» **GIVEN RECORDS**
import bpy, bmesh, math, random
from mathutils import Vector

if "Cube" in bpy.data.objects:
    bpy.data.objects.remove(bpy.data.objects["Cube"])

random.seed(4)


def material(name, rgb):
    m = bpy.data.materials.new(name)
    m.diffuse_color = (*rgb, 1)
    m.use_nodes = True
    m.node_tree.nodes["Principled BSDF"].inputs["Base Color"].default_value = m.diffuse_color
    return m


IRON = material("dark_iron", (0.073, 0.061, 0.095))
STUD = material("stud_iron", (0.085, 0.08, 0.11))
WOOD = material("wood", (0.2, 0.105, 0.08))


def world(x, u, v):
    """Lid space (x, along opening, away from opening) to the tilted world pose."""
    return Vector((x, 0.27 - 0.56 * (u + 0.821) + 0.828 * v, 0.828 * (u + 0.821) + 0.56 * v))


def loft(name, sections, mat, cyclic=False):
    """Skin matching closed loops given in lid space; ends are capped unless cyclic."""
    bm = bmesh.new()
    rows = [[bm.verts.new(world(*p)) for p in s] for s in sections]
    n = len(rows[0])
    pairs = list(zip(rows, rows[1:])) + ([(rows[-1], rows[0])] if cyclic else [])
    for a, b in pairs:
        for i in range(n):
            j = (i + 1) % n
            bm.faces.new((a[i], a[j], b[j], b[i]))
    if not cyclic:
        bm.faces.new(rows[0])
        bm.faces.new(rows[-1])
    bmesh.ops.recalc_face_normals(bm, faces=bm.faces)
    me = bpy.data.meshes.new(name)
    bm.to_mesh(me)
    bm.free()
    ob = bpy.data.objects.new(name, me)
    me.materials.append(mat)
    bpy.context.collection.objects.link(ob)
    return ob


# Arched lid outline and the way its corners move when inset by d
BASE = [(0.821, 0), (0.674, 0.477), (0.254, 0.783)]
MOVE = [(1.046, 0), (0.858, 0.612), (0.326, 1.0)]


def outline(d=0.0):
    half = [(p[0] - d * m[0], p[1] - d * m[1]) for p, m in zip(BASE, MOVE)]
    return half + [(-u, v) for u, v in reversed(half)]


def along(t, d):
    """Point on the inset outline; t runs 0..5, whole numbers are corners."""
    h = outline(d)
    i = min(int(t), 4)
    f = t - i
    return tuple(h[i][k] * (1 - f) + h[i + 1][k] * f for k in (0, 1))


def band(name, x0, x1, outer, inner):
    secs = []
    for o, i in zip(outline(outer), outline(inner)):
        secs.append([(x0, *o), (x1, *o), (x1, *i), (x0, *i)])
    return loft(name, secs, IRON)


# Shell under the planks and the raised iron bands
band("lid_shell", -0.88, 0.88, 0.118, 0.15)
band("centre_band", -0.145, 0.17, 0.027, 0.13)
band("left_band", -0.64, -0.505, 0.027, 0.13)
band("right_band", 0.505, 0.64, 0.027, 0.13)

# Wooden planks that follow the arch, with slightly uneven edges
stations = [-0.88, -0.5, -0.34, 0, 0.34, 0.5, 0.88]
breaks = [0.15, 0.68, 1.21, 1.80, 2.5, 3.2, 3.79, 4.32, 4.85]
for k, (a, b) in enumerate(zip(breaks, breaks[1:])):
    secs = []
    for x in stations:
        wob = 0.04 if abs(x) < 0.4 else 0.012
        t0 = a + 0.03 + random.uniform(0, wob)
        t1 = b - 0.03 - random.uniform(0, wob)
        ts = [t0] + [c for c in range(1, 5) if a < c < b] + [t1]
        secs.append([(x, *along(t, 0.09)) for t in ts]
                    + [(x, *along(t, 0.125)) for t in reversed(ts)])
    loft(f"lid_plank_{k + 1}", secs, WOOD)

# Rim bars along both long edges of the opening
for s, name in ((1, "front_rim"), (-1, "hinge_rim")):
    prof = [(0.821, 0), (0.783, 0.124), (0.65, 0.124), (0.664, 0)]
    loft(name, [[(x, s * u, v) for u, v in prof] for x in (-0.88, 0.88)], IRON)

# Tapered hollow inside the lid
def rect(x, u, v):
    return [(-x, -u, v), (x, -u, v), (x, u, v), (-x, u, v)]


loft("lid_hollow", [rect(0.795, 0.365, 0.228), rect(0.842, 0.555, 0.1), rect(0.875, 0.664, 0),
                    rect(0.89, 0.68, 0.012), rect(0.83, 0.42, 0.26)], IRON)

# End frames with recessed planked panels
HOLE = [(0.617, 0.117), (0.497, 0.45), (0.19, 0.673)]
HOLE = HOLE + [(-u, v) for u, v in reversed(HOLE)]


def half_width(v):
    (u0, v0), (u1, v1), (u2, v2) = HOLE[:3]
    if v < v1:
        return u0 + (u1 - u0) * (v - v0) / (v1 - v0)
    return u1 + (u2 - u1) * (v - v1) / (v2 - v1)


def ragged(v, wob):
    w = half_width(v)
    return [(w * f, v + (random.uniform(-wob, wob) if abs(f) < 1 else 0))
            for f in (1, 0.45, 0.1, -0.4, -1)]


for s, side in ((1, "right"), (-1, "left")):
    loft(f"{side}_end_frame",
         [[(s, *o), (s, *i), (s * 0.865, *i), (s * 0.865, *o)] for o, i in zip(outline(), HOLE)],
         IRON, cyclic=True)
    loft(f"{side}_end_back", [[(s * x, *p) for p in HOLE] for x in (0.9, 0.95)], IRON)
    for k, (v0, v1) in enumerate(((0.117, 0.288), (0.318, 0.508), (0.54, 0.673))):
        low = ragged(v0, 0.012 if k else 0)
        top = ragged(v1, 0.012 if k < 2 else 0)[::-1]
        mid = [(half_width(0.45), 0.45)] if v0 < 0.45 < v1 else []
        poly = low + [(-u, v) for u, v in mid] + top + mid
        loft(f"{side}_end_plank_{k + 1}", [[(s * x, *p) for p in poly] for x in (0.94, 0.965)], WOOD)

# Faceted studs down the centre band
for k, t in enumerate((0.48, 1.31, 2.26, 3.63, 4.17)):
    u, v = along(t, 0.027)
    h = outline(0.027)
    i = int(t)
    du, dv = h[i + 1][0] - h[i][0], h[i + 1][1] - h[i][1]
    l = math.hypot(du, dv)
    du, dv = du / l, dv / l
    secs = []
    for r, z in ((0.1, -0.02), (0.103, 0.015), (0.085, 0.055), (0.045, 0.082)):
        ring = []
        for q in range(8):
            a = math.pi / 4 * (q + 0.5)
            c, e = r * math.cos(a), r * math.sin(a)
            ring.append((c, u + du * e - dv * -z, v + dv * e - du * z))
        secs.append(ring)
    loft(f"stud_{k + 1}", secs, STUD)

» **AIM OF THE TASK**
Give back the records word for word. Start at the first line, end at the line containing "(0.2, 0.105, 0.08))", and include both.

» **TASK RESPONSE**
import bpy, bmesh, math, random
from mathutils import Vector

if "Cube" in bpy.data.objects:
    bpy.data.objects.remove(bpy.data.objects["Cube"])

random.seed(4)


def material(name, rgb):
    m = bpy.data.materials.new(name)
    m.diffuse_color = (*rgb, 1)
    m.use_nodes = True
    m.node_tree.nodes["Principled BSDF"].inputs["Base Color"].default_value = m.diffuse_color
    return m


IRON = material("dark_iron", (0.073, 0.061, 0.095))
STUD = material("stud_iron", (0.085, 0.08, 0.11))
WOOD = material("wood", (0.2, 0.105, 0.08))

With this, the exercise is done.